Part of the advantage to this approach is not having to turn off every single service people might want to know about. Chargen is a great troubleshooting tool, but it's a security and DOS nightmare, shielding the box from the net to an extent allowed me to leave this service available, and demonstrate both the use of it and packet sniffers to my friends who were interested.
Next, I created two classes of user who was needing access, the ones who wanted to compile and that's it, and the ones who wanted to learn more. The first group got custom designed home directories that were chrooted, into which I dropped the binaries they needed and nothing more. I removed their access to EVERYTHING else. The second class got real accounts, with real home directories. Fortunately this group was a lot smaller, and thus easier to grant privileges to. I was also an inquisitive bastard and ran ttysnoop so I could keep a general idea on what these folks did with their accounts.
I did continually keep up on local root exploits on bugtraq, made sure I patched binaries and libraries as they became fixed, etc.
The best part was of course carrying on ICQ or IRC conversations with these people as I walked them through various admin tasks, slowly granting them more privilege through sudo until they gained familiarity with tasks they were likely to face in the workplace if they went that route.
One of the big benefits I got was that I had to know what I was doing, I learned an awful lot about my system that I never would've noticed otherwise because of their questions. Teaching people about something is the best way to learn it yourself.

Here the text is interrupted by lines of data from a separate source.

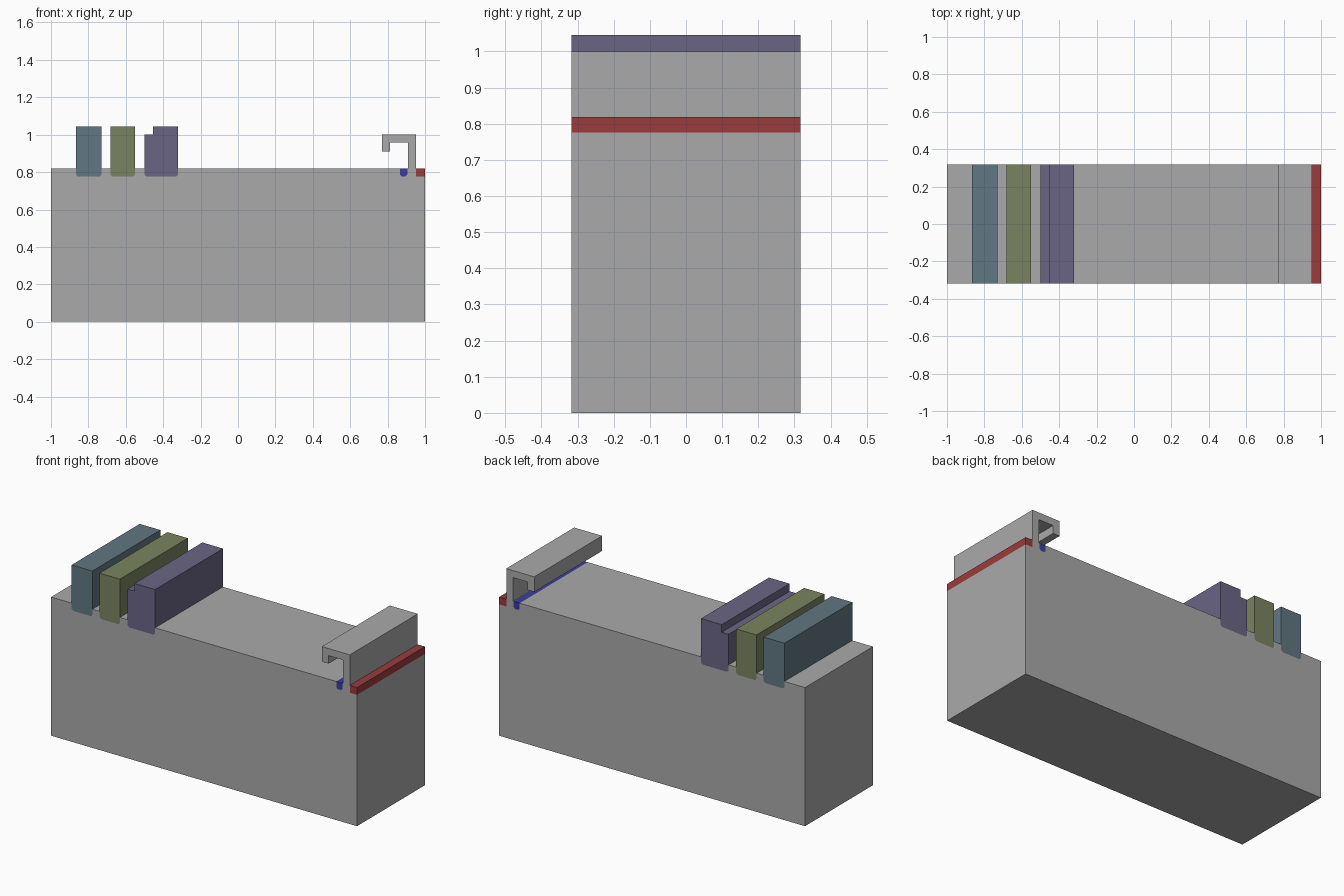
import bpy
import bmesh

if "Cube" in bpy.data.objects:
    bpy.data.objects.remove(bpy.data.objects["Cube"], do_unlink=True)

HALF_DEPTH = 0.317
TOP, FLOOR = 0.819, 0.776   # block surface and slot floor
CHAMFER = 0.01


def material(name, r, g, b):
    mat = bpy.data.materials.new(name)
    mat.use_nodes = True
    mat.diffuse_color = (r, g, b, 1)
    bsdf = next(n for n in mat.node_tree.nodes if n.type == 'BSDF_PRINCIPLED')
    bsdf.inputs["Base Color"].default_value = (r, g, b, 1)
    return mat


def extrude_profile(name, points, mat):
    """Extrude an x-z outline through the full depth."""
    bm = bmesh.new()
    face = bm.faces.new([bm.verts.new((x, -HALF_DEPTH, z)) for x, z in points])
    result = bmesh.ops.extrude_face_region(bm, geom=[face])
    moved = [v for v in result["geom"] if isinstance(v, bmesh.types.BMVert)]
    bmesh.ops.translate(bm, verts=moved, vec=(0, 2 * HALF_DEPTH, 0))
    bmesh.ops.recalc_face_normals(bm, faces=bm.faces)
    mesh = bpy.data.meshes.new(name)
    bm.to_mesh(mesh)
    bm.free()
    mesh.materials.append(mat)
    obj = bpy.data.objects.new(name, mesh)
    bpy.context.collection.objects.link(obj)
    return obj


def slot_bottom(x0, x1):
    """Chamfered bottom of a part that sits in a slot, left to right."""
    return [(x0, FLOOR + CHAMFER), (x0 + CHAMFER, FLOOR),
            (x1 - CHAMFER, FLOOR), (x1, FLOOR + CHAMFER)]


grey = material("grey", 0.40, 0.40, 0.40)
steel_blue = material("steel blue", 0.120, 0.184, 0.223)
olive = material("olive green", 0.195, 0.231, 0.117)
purple = material("dusty purple", 0.147, 0.130, 0.235)
red = material("dark red", 0.328, 0.045, 0.045)
blue = material("deep blue", 0.045, 0.045, 0.352)

# Parts standing in slots: name, x range, outline above the slot, colour
inserts = [
    ("outer_bar", -0.865, -0.73, [(-0.73, 1.045), (-0.865, 1.045)], steel_blue),
    ("middle_bar", -0.683, -0.55, [(-0.55, 1.045), (-0.683, 1.045)], olive),
    ("stepped_bar", -0.50, -0.32,
     [(-0.32, 1.045), (-0.455, 1.045), (-0.455, 1.0), (-0.50, 1.0)], purple),
    ("inner_strip", 0.865, 0.905, [(0.905, TOP), (0.865, TOP)], blue),
]

# Block with slots cut along its top
outline = [(-1, 0), (-1, TOP)]
for name, x0, x1, upper, mat in inserts:
    bottom = slot_bottom(x0, x1)
    extrude_profile(name, bottom + upper, mat)
    outline += [(x0, TOP)] + bottom + [(x1, TOP)]
outline += [(0.953, TOP), (0.953, FLOOR), (1, FLOOR), (1, 0)]
extrude_profile("block", outline, grey)

# Edge strip on the end of the block
extrude_profile("edge_strip", [(0.953, FLOOR), (1, FLOOR), (1, TOP), (0.953, TOP)], red)

# Hooked rail above the inner strip
extrude_profile("hook_rail", [
    (0.908, TOP), (0.953, TOP), (0.953, 1.0), (0.77, 1.0), (0.77, 0.911),
    (0.814, 0.911), (0.814, 0.958), (0.908, 0.958)], grey)
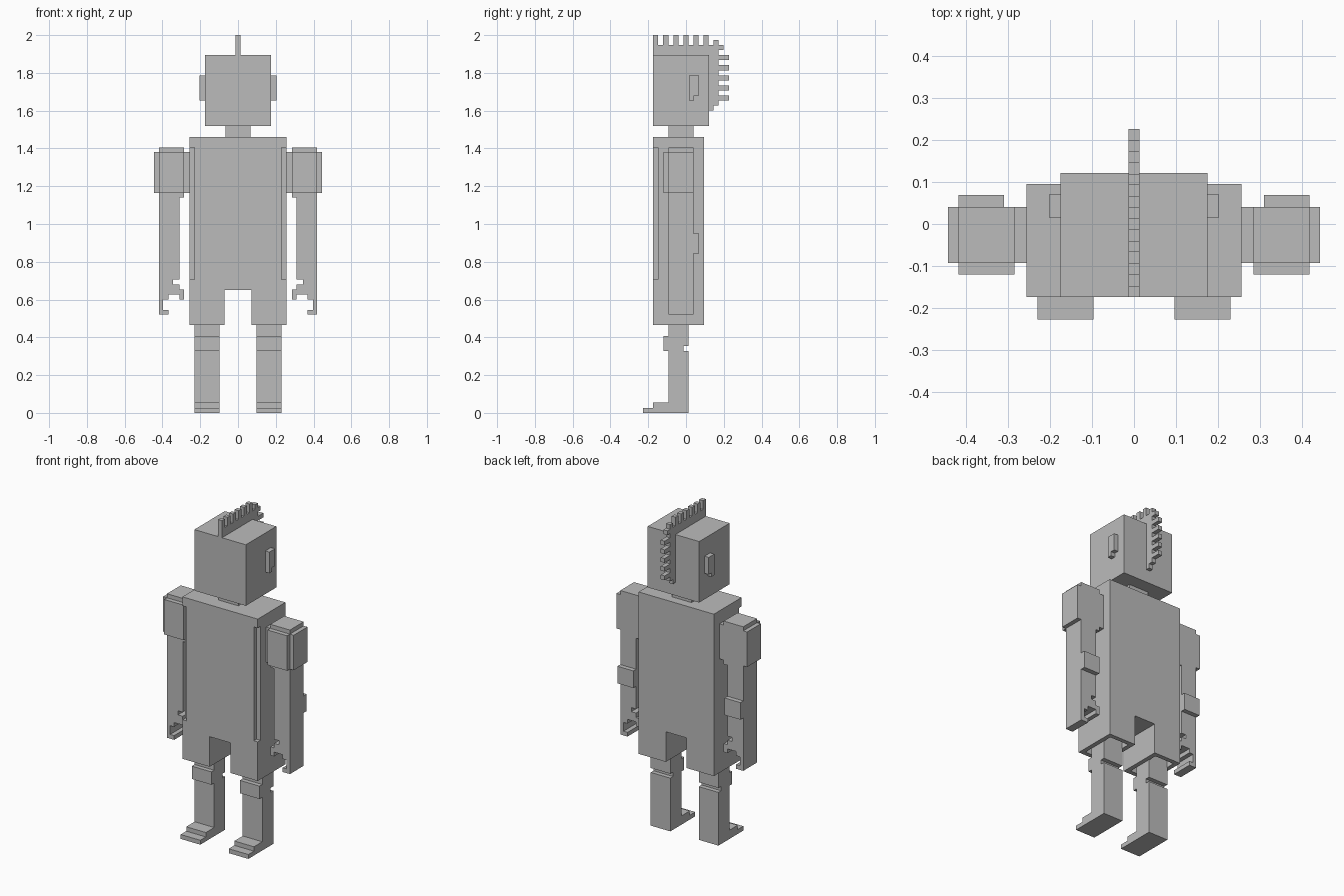
import bpy, bmesh

if "Cube" in bpy.data.objects:
    bpy.data.objects.remove(bpy.data.objects["Cube"])

grey = bpy.data.materials.new("plain grey")
grey.diffuse_color = (0.5, 0.5, 0.5, 1)
grey.use_nodes = True
grey.node_tree.nodes["Principled BSDF"].inputs["Base Color"].default_value = grey.diffuse_color
V = 0.0267  # edge of one voxel


def prism(name, pts, lo, hi, axis):
    """Extrude a 2D profile along an axis: X takes (y,z), Y takes (x,z)."""
    bm = bmesh.new()
    place = (lambda p, d: (d, p[0], p[1])) if axis == 'X' else (lambda p, d: (p[0], d, p[1]))
    face = bm.faces.new([bm.verts.new(place(p, lo)) for p in pts])
    ext = bmesh.ops.extrude_face_region(bm, geom=[face])
    for v in ext["geom"]:
        if isinstance(v, bmesh.types.BMVert):
            v.co["XYZ".index(axis)] = hi
    bmesh.ops.recalc_face_normals(bm, faces=bm.faces)
    me = bpy.data.meshes.new(name)
    bm.to_mesh(me)
    bm.free()
    me.materials.append(grey)
    ob = bpy.data.objects.new(name, me)
    bpy.context.collection.objects.link(ob)
    return ob


def box(name, x, y, z):
    return prism(name, [(x[0], z[0]), (x[1], z[0]), (x[1], z[1]), (x[0], z[1])], *y, 'Y')


def side(s, a, b):
    return tuple(sorted((s * a, s * b)))


def cut(target, x, y, z):
    c = box("cutter", x, y, z)
    c.hide_render = True
    c.hide_viewport = True
    c.display_type = 'WIRE'
    m = target.modifiers.new("cut", 'BOOLEAN')
    m.operation, m.solver, m.object = 'DIFFERENCE', 'EXACT', c


# Torso with the gap between the trouser legs
torso = box("torso", (-.256, .256), (-.174, .095), (.465, 1.46))
cut(torso, (-.071, .071), (-.3, .3), (.3, .65))

# Neck and head
box("neck", (-.067, .067), (-.093, .041), (1.46, 1.52))
box("head", (-.175, .175), (-.174, .122), (1.52, 1.895))

# Crest: one stepped outline with spikes on top and behind
y0 = -.174
crest = [(y0, 1.895)]
for i in range(6):
    y = y0 + 2 * V * i
    crest += [(y, 2), (y + V, 2), (y + V, 1.947), (y + 2 * V, 1.947)]
y = y0 + 12 * V
crest += [(y, 1.975), (y + V, 1.975), (y + V, 1.947), (y + 2 * V, 1.947), (y + 2 * V, 1.921)]
back = y + V
for i in range(5):
    z = 1.894 - 2 * V * i
    crest += [(back, z + V), (back, z), (y0 + 15 * V, z), (y0 + 15 * V, z - V), (back, z - V)]
crest += [(back, 1.627), (back - V, 1.627), (back - V, 1.6), (.122, 1.6), (.122, 1.895)]
prism("crest", crest, -.0133, .0133, 'X')

for s, tag in ((1, "left"), (-1, "right")):
    # Notch down the front corner, and the hollow trouser leg
    cut(torso, side(s, .229, .4), (-.4, -.147), (.705, 1.405))
    cut(torso, side(s, .0985, .2295), (-.147, .068), (.3, .645))

    # Ear
    prism(tag + "_ear", [(.015, 1.655), (.042, 1.655), (.042, 1.68), (.07, 1.68),
                         (.07, 1.785), (.015, 1.785)], *side(s, .175, .203), 'X')

    # Leg with knee pad, knee crease and stepped foot
    leg = [(-.228, 0), (.014, 0), (.014, .327), (-.013, .327), (-.013, .354), (.014, .354),
           (.014, .64), (-.093, .64), (-.093, .406), (-.12, .406), (-.12, .327),
           (-.093, .327), (-.093, .054), (-.174, .054), (-.174, .027), (-.228, .027)]
    prism(tag + "_leg", leg, *side(s, .097, .23), 'X')

    # Arm with its shoulder and hooked hand
    arm = [(.256, 1.165), (.285, 1.165), (.285, 1.14), (.31, 1.14), (.31, .705), (.343, .705),
           (.343, .68), (.311, .68), (.311, .652), (.285, .652), (.285, .6), (.311, .6),
           (.311, .626), (.369, .626), (.369, .6), (.396, .6), (.396, .546), (.369, .546),
           (.369, .52), (.418, .52), (.418, 1.165), (.444, 1.165), (.444, 1.38), (.418, 1.38),
           (.418, 1.405), (.285, 1.405), (.285, 1.38), (.256, 1.38)]
    prism(tag + "_arm", [(s * a, b) for a, b in arm], -.093, .041, 'Y')
    box(tag + "_shoulder_pad", side(s, .285, .418), (-.12, -.093), (1.165, 1.38))
    box(tag + "_elbow", side(s, .31, .418), (.041, .069), (.845, .95))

Have fun setting yer box, and don't let the doom sayers say it can't be done. It'll be a trial and error process, and you'll have some frustration, but keep pluggin' away at it, and sooner rather than later you'll have a heck of a fun community machine for everyone to enjoy. I'd also advise having people come over and HELP you set it up, some of those folks who wanna learn maybe?
"Its like someone opened my mouth and stuck a fistful of herbs in it." - Tamio Kageyama, Iron Chef 'Battle Eggplant'